A marvelous 13 years and a marvelous road—an interview with Choi Koon Shum, chairman of Chinese General Chamber of Commerce in Hong Kong
Hong Kong Special Administrative Region witnessed the 13th anniversary of its reunification on July 1. Currently, in order to commemorate the important moment for the Hong Kong Special Administrative Region, China, as well as himself, Choi Koon Shum, chairman of Chinese General Chamber of Commerce in Hong Kong, has been busy preparing for the celebration.
"Hong Kong has traversed an extraordinary road during the past 13 years. We could not have overcome the various difficulties we faced without the Hong Kong spirit of working hard and fighting positively, as well as the support from our motherland," said Choi during his interview with Xinhua News.
A marvelous 13 years
July 1997 has special significance for Choi. He witnessed his 40th birthday that month. He also attended the Hong Kong Handover Ceremony that July and witnessed the historic moment of reunification.
The flag of China, accompanied by the regional flag of Hong Kong, slowly rose at the Extension to the Hong Kong Convention and Exhibition Centre (HKCEC) on July 1, 1997. “I did not sleep the entire night of June 30, because I was so excited to be involved in the ceremony,” said Choi.
The people of Hong Kong did not foresee the approaching destruction of the Asian financial crisis while Choi and the rest of Hong Kong were enjoying the happiness of Hong Kong’s reunification. “The Asian financial crisis hit Hong Kong around October 1997. I remember the short-term loan interest in Hong Kong banks rose sharply to more than 70 percent, and even ultimately to 100 percent, and therefore people could not do business. That was the first time I saw this situation,” he said, “At that time, many people believed Hong Kong was walking in a dark tunnel and there was no hope.”
At that time, the Hong Kong stock market and Hong Kong dollar were hit hard and international financial speculators had threatened to turn Hong Kong into a "super ATM." However, with the central government's policy of "maintaining Hong Kong's prosperity and stability at all costs," the Hong Kong Government finally succeeded in smashing the international speculators' plan on August 28, 1998, and maintained Hong Kong's financial stability.
After the Asian financial crisis, Hong Kong successively survived the burst of the dot-com bubble in 2000, the SARS epidemic in 2003 and the global financial tsunami in 2008. Choi said all of these crises have an impact on Hong Kong's economy, and the region has gone through an unusual development process during the past 13 years. In the end though, it was always able to hold on and recover quickly from downturns.
In Choi's opinion, three reasons explain why Hong Kong can overcome these difficulties. First, its relatively strong economic base; second, its high adaptive capacity and the "Hong Kong Spirit" embodied by those people of Hong Kong who work hard and strive to do great things.

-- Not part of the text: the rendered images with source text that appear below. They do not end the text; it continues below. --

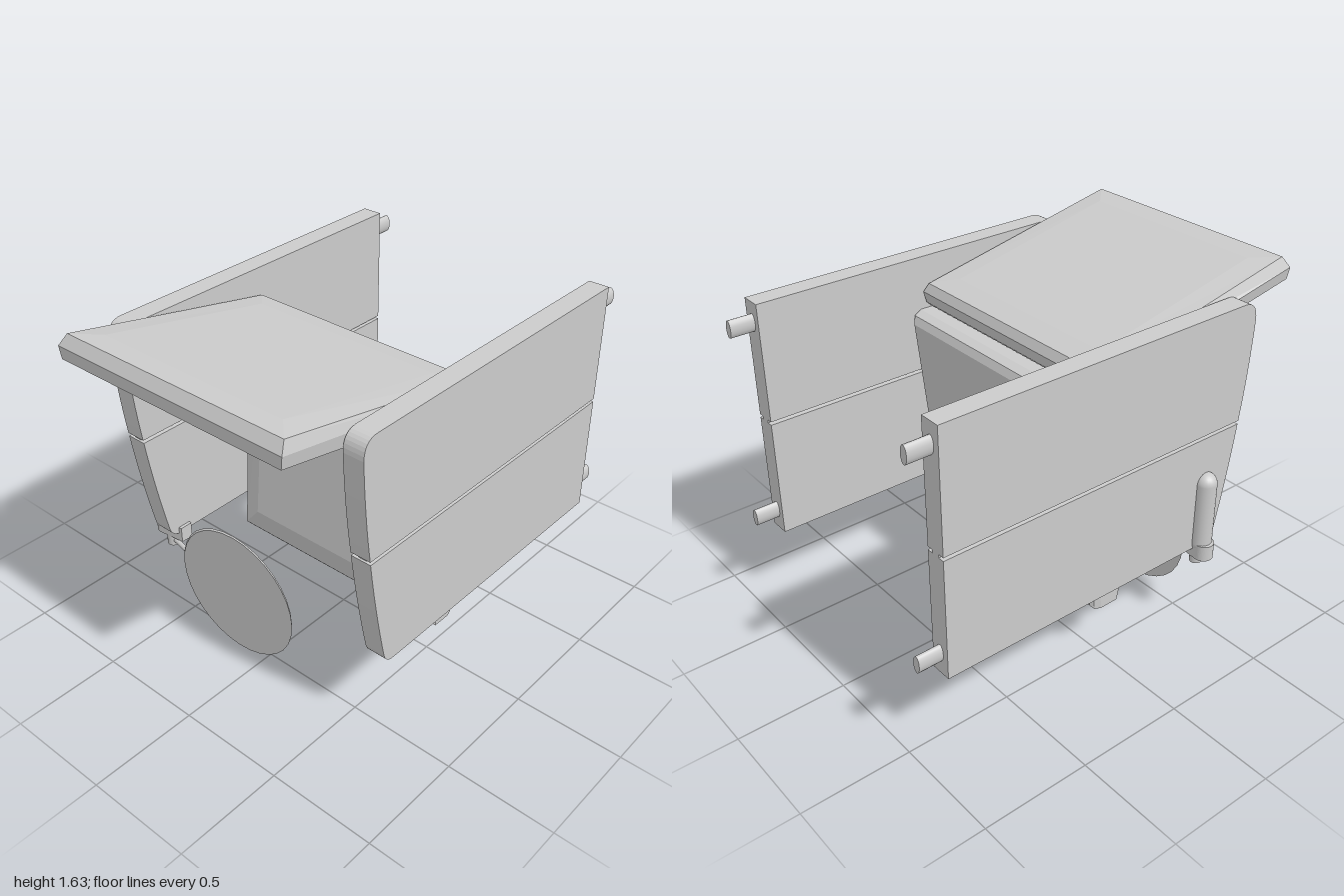
import * as THREE from 'three';

const mat = new THREE.MeshStandardMaterial({ color: 0xcccccc });
const flatMat = new THREE.MeshStandardMaterial({ color: 0xcccccc, flatShading: true });

function add(parent, name, geometry, material = mat, pos = [0, 0, 0]) {
  const mesh = new THREE.Mesh(geometry, material);
  mesh.name = name;
  mesh.position.set(...pos);
  parent.add(mesh);
  return mesh;
}

// Closed solid lofted through loops of equal point count
function loft(loops) {
  const out = [];
  const tri = (a, b, c) => out.push(...a, ...b, ...c);
  const n = loops[0].length, last = loops[loops.length - 1];
  for (let k = 0; k < loops.length - 1; k++) {
    const p = loops[k], q = loops[k + 1];
    for (let i = 0; i < n; i++) {
      const j = (i + 1) % n;
      tri(p[i], q[i], q[j]);
      tri(p[i], q[j], p[j]);
    }
  }
  for (let i = 1; i < n - 1; i++) {
    tri(loops[0][0], loops[0][i], loops[0][i + 1]);
    tri(last[0], last[i + 1], last[i]);
  }
  const g = new THREE.BufferGeometry();
  g.setAttribute('position', new THREE.Float32BufferAttribute(out, 3));
  g.computeVertexNormals();
  return g;
}

// Rectangular loop: x range, then (z, y) of its two edges
const rect = ([x0, x1, za, ya, zb, yb]) => [[x0, ya, za], [x1, ya, za], [x1, yb, zb], [x0, yb, zb]];

// Extrude a (z, y) outline across x, starting at x0
function board(shape, x0, width) {
  return new THREE.ExtrudeGeometry(shape, { depth: width, bevelEnabled: false, curveSegments: 8 })
    .rotateY(-Math.PI / 2).translate(x0 + width, 0, 0);
}

function sidePanel(name, x0) {
  const g = new THREE.Group();
  g.name = name;
  const w = 0.095, back = -0.89;

  // Upper board with rounded front corner
  const upper = new THREE.Shape();
  upper.moveTo(back, 1.0);
  upper.lineTo(0.662, 1.0);
  upper.quadraticCurveTo(0.695, 1.22, 0.705, 1.46);
  upper.quadraticCurveTo(0.705, 1.545, 0.63, 1.545);
  upper.lineTo(back, 1.545);
  add(g, 'upperBoard', board(upper, x0, w));

  // Lower board, tapering toward the bottom
  const lower = new THREE.Shape();
  lower.moveTo(back, 0.43);
  lower.lineTo(0.51, 0.43);
  lower.quadraticCurveTo(0.555, 0.43, 0.568, 0.48);
  lower.quadraticCurveTo(0.625, 0.73, 0.66, 0.985);
  lower.lineTo(back, 0.985);
  add(g, 'lowerBoard', board(lower, x0, w));

  // Spine joining the boards inside the groove
  add(g, 'spine', new THREE.BoxGeometry(0.04, 0.03, 1.54), mat, [x0 + w / 2, 0.9925, -0.12]);

  // Flattened mounting pegs at the back
  for (const y of [0.53, 1.45]) {
    const peg = add(g, 'peg', new THREE.CylinderGeometry(0.04, 0.04, 0.13, 16).rotateX(Math.PI / 2), mat,
      [x0 + w / 2, y, -0.935]);
    peg.scale.x = 0.5;
  }
  return g;
}

export function createModel() {
  const model = new THREE.Group();
  model.name = 'seatUnit';

  model.add(sidePanel('rightPanel', -0.64), sidePanel('leftPanel', 0.61));

  // Tilted top cushion, underside to crown
  add(model, 'topCushion', loft([
    [-0.53, 0.595, -0.05, 1.31, 0.975, 1.522],
    [-0.545, 0.6, -0.07, 1.33, 0.998, 1.53],
    [-0.555, 0.607, -0.08, 1.38, 1.0, 1.585],
    [-0.53, 0.59, -0.06, 1.42, 0.97, 1.633],
    [-0.43, 0.49, 0.04, 1.447, 0.87, 1.622],
  ].map(rect)), flatMat);

  // Upright cushion, back to front
  add(model, 'uprightCushion', loft([
    [-0.51, 0.58, -0.155, 1.25, -0.045, 0.275],
    [-0.525, 0.595, -0.14, 1.285, -0.03, 0.258],
    [-0.535, 0.605, -0.1, 1.3, 0, 0.255],
    [-0.535, 0.605, 0, 1.3, 0.09, 0.257],
    [-0.52, 0.585, 0.04, 1.285, 0.115, 0.285],
    [-0.42, 0.49, 0.065, 1.16, 0.137, 0.4],
  ].map(rect)), flatMat);

  // Thin oval tray with a slanted rim
  const oval = (cx, rx, ry, z) => Array.from({ length: 32 }, (_, i) => {
    const a = -i / 32 * Math.PI * 2;
    return [cx + rx * Math.cos(a), 0.31 + ry * Math.sin(a), z];
  });
  add(model, 'tray', loft([oval(-0.168, 0.337, 0.298, 0.532), oval(-0.152, 0.337, 0.304, 0.548)]), flatMat);

  // Swivel arm on the right panel
  const arm = new THREE.Group();
  arm.name = 'swivelArm';
  model.add(arm);
  add(arm, 'post', new THREE.CapsuleGeometry(0.05, 0.3, 8, 20), mat, [-0.645, 0.61, 0.485]);

  // Collar wrapping under the panel
  const collar = new THREE.Shape();
  collar.moveTo(-0.665, -0.53);
  collar.lineTo(-0.53, -0.515);
  collar.lineTo(-0.53, -0.455);
  collar.lineTo(-0.665, -0.44);
  collar.absarc(-0.665, -0.485, 0.045, Math.PI / 2, Math.PI * 1.5, false);
  add(arm, 'collar', new THREE.ExtrudeGeometry(collar, { depth: 0.075, bevelEnabled: false })
    .rotateX(-Math.PI / 2), mat, [0, 0.385, 0]);
  add(arm, 'pivot', new THREE.CylinderGeometry(0.028, 0.028, 0.08, 16), mat, [-0.617, 0.37, 0.495]);

  // Rod from pivot to tray
  const rod = new THREE.LineCurve3(new THREE.Vector3(-0.62, 0.358, 0.495), new THREE.Vector3(-0.45, 0.355, 0.53));
  add(arm, 'rod', new THREE.TubeGeometry(rod, 1, 0.012, 10, false));

  return model;
}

As for the third important reason, he said, "It is because Hong Kong has been getting great support from the central government since it returned to the motherland. We can say that the central government will give Hong Kong anything it needs."
When SARS broke out in 2003, Hong Kong's economy fell rapidly. The central government immediately launched the "Arrangement for Establishing Closer Economic and Trade Relations between the Chinese Mainland and Hong Kong," and opened up the individual visit programs for mainland residents to Hong Kong and Macao, to help the region recover quickly economically. "Without the Chinese mainland as its strong backer, Hong Kong would find it difficult to solve these problems through these years, let alone enjoy today's stability and prosperity," said Choi.
Taking the Hong Kong stock market as an example, the total market value of the listed companies in the Hong Kong Stock Exchange in 1997 was 3.2 trillion Hong Kong dollars while the number at the end of April this year approached 18.1 trillion Hong Kong dollars. In 2009, the first public equity financing on the Hong Kong Stock Exchange amounted to nearly 244 billion Hong Kong dollars, ranking first in the world.